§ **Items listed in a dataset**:

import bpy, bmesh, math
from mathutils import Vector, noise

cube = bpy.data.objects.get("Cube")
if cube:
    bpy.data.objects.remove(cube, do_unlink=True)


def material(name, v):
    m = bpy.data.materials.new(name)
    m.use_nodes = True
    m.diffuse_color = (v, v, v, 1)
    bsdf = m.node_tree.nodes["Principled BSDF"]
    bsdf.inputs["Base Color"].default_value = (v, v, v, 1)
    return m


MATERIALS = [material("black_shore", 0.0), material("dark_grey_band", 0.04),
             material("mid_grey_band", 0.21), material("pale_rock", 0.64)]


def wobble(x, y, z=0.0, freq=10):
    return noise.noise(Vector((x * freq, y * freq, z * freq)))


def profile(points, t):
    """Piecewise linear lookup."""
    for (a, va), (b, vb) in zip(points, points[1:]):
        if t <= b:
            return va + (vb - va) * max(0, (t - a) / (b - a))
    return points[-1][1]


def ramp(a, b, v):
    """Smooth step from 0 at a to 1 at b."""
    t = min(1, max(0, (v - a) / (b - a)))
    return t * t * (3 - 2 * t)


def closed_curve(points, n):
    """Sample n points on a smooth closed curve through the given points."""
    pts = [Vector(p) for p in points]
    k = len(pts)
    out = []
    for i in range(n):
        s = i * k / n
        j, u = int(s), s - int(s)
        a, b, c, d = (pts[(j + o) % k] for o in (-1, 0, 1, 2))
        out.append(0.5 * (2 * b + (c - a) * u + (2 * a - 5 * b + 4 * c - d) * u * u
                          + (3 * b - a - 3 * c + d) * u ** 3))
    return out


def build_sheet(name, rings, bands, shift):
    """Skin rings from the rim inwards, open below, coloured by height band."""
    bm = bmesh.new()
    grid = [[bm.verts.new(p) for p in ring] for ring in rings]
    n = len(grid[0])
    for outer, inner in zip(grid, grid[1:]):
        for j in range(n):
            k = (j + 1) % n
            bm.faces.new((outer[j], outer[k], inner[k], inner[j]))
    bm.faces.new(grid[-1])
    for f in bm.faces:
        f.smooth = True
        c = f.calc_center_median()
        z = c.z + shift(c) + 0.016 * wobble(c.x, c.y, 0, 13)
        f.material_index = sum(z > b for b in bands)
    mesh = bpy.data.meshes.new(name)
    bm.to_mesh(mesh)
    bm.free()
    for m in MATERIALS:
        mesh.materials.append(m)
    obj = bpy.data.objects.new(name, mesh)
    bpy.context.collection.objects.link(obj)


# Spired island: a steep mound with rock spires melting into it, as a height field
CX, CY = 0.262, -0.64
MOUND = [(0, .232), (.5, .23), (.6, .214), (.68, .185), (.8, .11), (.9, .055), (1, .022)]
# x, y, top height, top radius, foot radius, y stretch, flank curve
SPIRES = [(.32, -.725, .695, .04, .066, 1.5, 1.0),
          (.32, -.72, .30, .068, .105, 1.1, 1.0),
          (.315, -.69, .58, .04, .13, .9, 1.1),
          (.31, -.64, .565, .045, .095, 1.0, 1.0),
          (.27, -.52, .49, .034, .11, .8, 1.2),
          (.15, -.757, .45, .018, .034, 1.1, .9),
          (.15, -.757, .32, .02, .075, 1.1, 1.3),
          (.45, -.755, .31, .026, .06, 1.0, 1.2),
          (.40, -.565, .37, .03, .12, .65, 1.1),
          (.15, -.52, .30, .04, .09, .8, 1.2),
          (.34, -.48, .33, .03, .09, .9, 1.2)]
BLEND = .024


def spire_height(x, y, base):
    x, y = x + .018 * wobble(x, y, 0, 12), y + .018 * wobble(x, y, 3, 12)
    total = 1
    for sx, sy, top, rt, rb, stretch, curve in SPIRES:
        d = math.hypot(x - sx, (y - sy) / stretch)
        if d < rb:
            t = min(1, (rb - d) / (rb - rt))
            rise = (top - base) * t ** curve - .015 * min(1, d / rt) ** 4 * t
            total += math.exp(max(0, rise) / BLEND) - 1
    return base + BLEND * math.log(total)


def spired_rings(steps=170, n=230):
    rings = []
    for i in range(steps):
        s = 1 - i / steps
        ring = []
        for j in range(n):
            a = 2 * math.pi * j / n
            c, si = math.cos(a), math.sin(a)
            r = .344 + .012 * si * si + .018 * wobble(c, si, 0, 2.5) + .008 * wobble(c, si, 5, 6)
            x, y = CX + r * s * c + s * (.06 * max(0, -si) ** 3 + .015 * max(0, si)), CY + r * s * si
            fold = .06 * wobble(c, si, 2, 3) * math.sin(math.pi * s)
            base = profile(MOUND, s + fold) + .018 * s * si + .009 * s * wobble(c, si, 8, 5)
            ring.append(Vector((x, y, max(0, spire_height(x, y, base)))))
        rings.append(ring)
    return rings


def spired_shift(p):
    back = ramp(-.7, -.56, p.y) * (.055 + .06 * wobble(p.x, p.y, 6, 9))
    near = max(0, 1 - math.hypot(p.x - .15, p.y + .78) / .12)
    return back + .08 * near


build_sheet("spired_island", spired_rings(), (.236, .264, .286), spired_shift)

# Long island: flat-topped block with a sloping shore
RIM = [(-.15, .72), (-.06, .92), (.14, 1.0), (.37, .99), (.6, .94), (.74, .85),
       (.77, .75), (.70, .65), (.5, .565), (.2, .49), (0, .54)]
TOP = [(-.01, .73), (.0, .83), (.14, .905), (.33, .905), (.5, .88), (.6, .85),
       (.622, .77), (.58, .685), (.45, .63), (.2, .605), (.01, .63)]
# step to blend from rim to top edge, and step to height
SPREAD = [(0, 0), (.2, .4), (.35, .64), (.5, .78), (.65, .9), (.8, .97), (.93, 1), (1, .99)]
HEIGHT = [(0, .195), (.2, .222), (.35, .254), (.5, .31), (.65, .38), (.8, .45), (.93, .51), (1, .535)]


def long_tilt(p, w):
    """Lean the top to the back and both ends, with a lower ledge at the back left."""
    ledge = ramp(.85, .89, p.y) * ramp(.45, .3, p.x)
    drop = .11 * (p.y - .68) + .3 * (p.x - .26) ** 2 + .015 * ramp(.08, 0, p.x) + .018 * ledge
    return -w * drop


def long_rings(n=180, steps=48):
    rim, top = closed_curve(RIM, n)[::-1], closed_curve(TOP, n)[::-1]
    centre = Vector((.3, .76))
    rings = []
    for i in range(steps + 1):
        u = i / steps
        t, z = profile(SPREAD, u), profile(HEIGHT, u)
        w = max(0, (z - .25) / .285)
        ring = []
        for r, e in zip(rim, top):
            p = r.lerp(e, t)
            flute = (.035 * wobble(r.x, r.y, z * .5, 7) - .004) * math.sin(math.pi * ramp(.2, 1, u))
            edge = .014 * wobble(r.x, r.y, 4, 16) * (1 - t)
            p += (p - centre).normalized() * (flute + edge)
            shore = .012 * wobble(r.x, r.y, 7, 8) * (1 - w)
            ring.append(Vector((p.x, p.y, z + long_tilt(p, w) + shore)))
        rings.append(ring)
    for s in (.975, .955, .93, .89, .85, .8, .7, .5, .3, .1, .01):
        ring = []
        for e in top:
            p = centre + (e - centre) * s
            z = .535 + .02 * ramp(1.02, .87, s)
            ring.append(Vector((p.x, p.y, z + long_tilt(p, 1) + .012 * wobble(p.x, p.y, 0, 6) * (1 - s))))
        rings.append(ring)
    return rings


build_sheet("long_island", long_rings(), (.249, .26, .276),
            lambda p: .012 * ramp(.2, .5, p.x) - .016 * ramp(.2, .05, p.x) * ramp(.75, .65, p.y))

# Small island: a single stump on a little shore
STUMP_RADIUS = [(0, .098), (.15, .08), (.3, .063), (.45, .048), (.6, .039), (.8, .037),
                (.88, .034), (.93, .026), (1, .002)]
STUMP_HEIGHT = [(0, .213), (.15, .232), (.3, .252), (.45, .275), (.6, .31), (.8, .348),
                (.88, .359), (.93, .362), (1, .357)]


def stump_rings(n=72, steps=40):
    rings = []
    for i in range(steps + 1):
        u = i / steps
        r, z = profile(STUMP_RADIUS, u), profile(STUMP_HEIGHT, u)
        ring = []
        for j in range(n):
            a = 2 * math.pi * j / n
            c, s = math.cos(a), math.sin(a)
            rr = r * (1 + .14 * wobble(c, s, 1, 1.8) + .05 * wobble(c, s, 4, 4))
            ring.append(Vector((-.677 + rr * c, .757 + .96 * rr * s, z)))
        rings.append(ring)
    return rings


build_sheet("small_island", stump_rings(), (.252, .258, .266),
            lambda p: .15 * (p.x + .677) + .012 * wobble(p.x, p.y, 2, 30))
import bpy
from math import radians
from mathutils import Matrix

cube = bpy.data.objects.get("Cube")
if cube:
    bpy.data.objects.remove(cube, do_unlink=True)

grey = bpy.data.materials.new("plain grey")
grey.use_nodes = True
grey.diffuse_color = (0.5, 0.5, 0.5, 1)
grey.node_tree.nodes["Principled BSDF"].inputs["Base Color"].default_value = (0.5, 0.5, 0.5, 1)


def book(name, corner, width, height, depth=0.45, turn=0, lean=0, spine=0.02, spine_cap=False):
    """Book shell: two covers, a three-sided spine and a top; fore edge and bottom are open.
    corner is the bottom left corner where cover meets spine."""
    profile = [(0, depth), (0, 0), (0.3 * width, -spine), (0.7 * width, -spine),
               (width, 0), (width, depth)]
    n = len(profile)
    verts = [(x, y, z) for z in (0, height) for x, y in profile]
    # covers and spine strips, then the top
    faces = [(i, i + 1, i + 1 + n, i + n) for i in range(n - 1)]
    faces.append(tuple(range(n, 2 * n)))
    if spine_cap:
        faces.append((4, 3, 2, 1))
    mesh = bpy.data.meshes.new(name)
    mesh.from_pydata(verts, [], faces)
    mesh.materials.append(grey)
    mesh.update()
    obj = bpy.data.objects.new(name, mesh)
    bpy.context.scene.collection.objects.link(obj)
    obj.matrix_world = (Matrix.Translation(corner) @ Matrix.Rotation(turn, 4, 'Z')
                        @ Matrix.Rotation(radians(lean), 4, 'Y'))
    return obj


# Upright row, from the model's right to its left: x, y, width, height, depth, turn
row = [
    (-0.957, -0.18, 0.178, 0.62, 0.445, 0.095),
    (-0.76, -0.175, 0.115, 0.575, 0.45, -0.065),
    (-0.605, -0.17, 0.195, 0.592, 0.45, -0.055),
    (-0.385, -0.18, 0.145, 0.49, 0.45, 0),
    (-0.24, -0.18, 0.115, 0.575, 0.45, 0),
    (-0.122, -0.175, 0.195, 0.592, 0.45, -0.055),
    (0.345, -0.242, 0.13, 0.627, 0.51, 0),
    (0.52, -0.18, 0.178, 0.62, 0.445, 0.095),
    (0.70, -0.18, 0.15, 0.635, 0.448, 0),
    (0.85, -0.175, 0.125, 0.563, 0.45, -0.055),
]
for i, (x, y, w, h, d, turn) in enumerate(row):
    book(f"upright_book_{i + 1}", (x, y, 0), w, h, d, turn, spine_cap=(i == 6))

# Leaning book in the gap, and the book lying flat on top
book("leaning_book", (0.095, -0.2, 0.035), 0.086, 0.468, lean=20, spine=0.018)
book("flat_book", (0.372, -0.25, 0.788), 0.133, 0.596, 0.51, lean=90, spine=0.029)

§ **AIM OF THE TASK**: Which lines above run from the one containing "n = len(profile)" down to the one containing "mesh.update()"? Repeat exactly those, both ends included, and nothing else.

§ **OUTPUT**:
    n = len(profile)
    verts = [(x, y, z) for z in (0, height) for x, y in profile]
    # covers and spine strips, then the top
    faces = [(i, i + 1, i + 1 + n, i + n) for i in range(n - 1)]
    faces.append(tuple(range(n, 2 * n)))
    if spine_cap:
        faces.append((4, 3, 2, 1))
    mesh = bpy.data.meshes.new(name)
    mesh.from_pydata(verts, [], faces)
    mesh.materials.append(grey)
    mesh.update()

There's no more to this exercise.